Cinnamon continued, "I take umbrage to comments that 'Solar is expensive.' It absolutely, positively is not. I can put it on my roof for $5.00 per watt. That's $0.15 per kilowatt-hour. Don't stand for that big lie."
One argument for FiTs is "they work," according to Cinnamon. With FiTs, the European market grew 80 percent, without FiTs the U.S. market only grew 30 percent. Market share in Europe doubled while U.S. and North American market share without FiTs went down.
"How do we put in a FiT that will work in the U.S. with 3,000 different utilities?" "What we want to do is copy what's being done in Europe with an appropriate IRR and an incentive that declines as the cost goes down -- then you have a program that works," said Mr. Cinnamon, concluding, "We need a national set of incentives."
Travis Bradford of the Prometheus Institute Wants an Alternative to FiTs
Travis Bradford acknowledges that "We're all pro-solar."
"But there is a real difference between what happens next month and the speed of the solar revolution. FiTs are an easy pick-up but they have problems in the long run."
"It's a fund design problem -- policy makers are bad at setting price. And condtions change. When a government sets a price -- it's probably wrong. If it's too low, nothing happens. If it's too high you get jammed -- with more solar than you want."
As an example, "Germany began to get jammed -- experiencing 200 percent growth in 2005 and 2006" and Germany was growing at the expense of other nations. It "lowered growth rates for everyplace without a FiT."
"Spain forgot that there's 60 percent more sun [in Spain] than in Germany and had to put on the brakes pretty dramatically."
And then Bradford listed the FiT fiascos:
- Spain slamming its market shut in 2008.
- The Czech Republic going back and taxing excess profits.
- In France -- at least two reviisions and a freeze.
- Ontario has used every procedural trick in the book to slow down the system.
- Italy -- When will Italy put on a cap?
- Germany has tried to ratchet their price down.
Bradford said,"The market should set prices.

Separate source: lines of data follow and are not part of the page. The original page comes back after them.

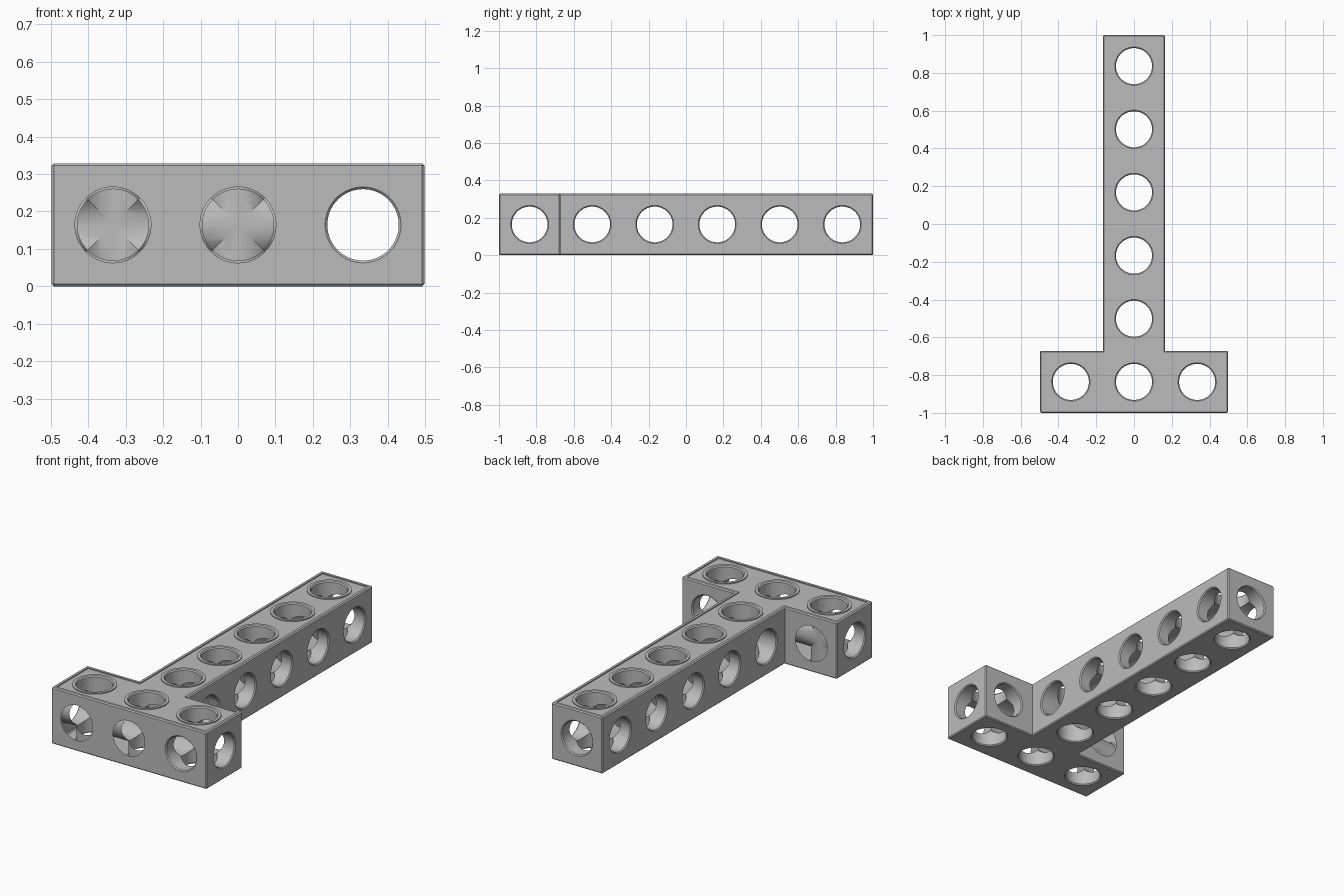
import bpy
import bmesh
import math
from mathutils import Matrix, Vector

PITCH, GAP = 0.3343, 0.006
SIZE = PITCH - GAP              # beam thickness
HALF = SIZE / 2
BAR = PITCH * 1.5 - GAP / 2     # half length of the crossbar
END = 1.0                       # half length of the stem
CHAMFER, BORE = 0.006, 0.0955
SEGMENTS = 48

if "Cube" in bpy.data.objects:
    bpy.data.objects.remove(bpy.data.objects["Cube"])

grey = bpy.data.materials.new("grey")
grey.use_nodes = True
grey.diffuse_color = (0.5, 0.5, 0.5, 1)
grey.node_tree.nodes["Principled BSDF"].inputs["Base Color"].default_value = (0.5, 0.5, 0.5, 1)


def finish(bm, name):
    bmesh.ops.recalc_face_normals(bm, faces=bm.faces)
    mesh = bpy.data.meshes.new(name)
    bm.to_mesh(mesh)
    bm.free()
    mesh.materials.append(grey)
    obj = bpy.data.objects.new(name, mesh)
    bpy.context.collection.objects.link(obj)
    return obj


def tee(name, inset, z0, z1, chamfer=0):
    """T-shaped slab, shrunk by the inset."""
    w, b, e, step = HALF - inset, BAR - inset, END - inset, SIZE - END - inset
    right = [(b, -e), (b, step), (w, step), (w, e)]
    outline = right + [(-x, y) for x, y in reversed(right)]
    bm = bmesh.new()
    face = bm.faces.new([bm.verts.new((x, y, z0)) for x, y in outline])
    top = bmesh.ops.extrude_face_region(bm, geom=[face])["geom"]
    bmesh.ops.translate(bm, vec=(0, 0, z1 - z0),
                        verts=[v for v in top if isinstance(v, bmesh.types.BMVert)])
    bmesh.ops.recalc_face_normals(bm, faces=bm.faces)
    if chamfer:
        edges = [ed for ed in bm.edges if ed.is_convex]
        bmesh.ops.bevel(bm, geom=edges, offset=chamfer, segments=1,
                        affect='EDGES', profile=0.5)
    return finish(bm, name)


def bore(start, end, radius=BORE, flare=CHAMFER):
    """Round cutter from one face to the other, widening at both mouths."""
    start, end = Vector(start), Vector(end)
    length = (end - start).length
    out = 0.01
    profile = [(radius + flare + (out if flare else 0), -out), (radius, flare),
               (radius, length - flare),
               (radius + flare + (out if flare else 0), length + out)]
    bm = bmesh.new()
    rings = []
    for r, z in profile:
        rings.append([bm.verts.new((r * math.cos(a), r * math.sin(a), z))
                      for a in (math.tau * (i + 0.37) / SEGMENTS for i in range(SEGMENTS))])
    for low, high in zip(rings, rings[1:]):
        for i in range(SEGMENTS):
            j = (i + 1) % SEGMENTS
            bm.faces.new((low[i], low[j], high[j], high[i]))
    bm.faces.new(rings[0])
    bm.faces.new(rings[-1])
    turn = (end - start).to_track_quat('Z', 'Y').to_matrix().to_4x4()
    bm.transform(Matrix.Translation(start) @ turn)
    return finish(bm, "bore_cutter")


def cut(target, cutter):
    mod = target.modifiers.new("cut", 'BOOLEAN')
    mod.operation, mod.solver, mod.object = 'DIFFERENCE', 'EXACT', cutter
    cutter.hide_render = True
    bpy.context.view_layer.objects.active = target
    bpy.ops.object.modifier_apply(modifier=mod.name)
    bpy.data.objects.remove(cutter)


rows = [-END + HALF + PITCH * i for i in range(6)]
columns = [-PITCH, 0, PITCH]
upright = [(0, y) for y in rows] + [(-PITCH, rows[0]), (PITCH, rows[0])]

beam = tee("tee_beam", 0, 0, SIZE, CHAMFER)

# Shallow recess in the top, leaving a border and a collar around each hole
recess = tee("recess_cutter", 0.02, SIZE - 0.006, SIZE + 0.02)
for x, y in upright:
    cut(recess, bore((x, y, SIZE - 0.05), (x, y, SIZE + 0.05), 0.118, 0))
cut(beam, recess)

# Holes from top to bottom
for x, y in upright:
    cut(beam, bore((x, y, 0), (x, y, SIZE)))

# Holes from side to side
for i, y in enumerate(rows):
    reach = BAR if i == 0 else HALF
    cut(beam, bore((-reach, y, HALF), (reach, y, HALF)))

# Holes from front to back
for x in columns:
    back = END if x == 0 else SIZE - END
    cut(beam, bore((x, -END, HALF), (x, back, HALF)))

# Smooth bores with crisp edges
bpy.ops.object.select_all(action='DESELECT')
beam.select_set(True)
bpy.context.view_layer.objects.active = beam
bpy.ops.object.shade_smooth_by_angle(angle=math.radians(30))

The CSI, the RAM, and The RPS have changed behavior in a dramatic way. Let's get PACE financing back. Let's get long term bonds to bring down the cost of capital."
"The biggest challenges will be demand charges and interconnect issues. We have to have a conversation on how were going to deploy this. Not helicoptering money in wherever we can."
"The distinction is whether you target prices or volumes. FiTs target prices."
Bradford urged Cinnamon to get off his FiT addiction and to check into the Betty Ford clinic on the way to the Palm Springs airport. The fight referee called Travis for a low blow on that one and deducted a point.
Cinnamon cited Bradford's book, The Solar Revolution as backing FiTs while Bradford asked for end to the FiT, saying, "Markets are the most effectiveway to set prices correctly. That's what markets do," adding, "Unpredicatable FiTS create uncertainty. Now there's a huge political backlash against PV."
The audience, comprised of solar professionals was in favor of the Feed in Tariff. As Cinnamon said, "The solar industry loves the Feed in Tariff."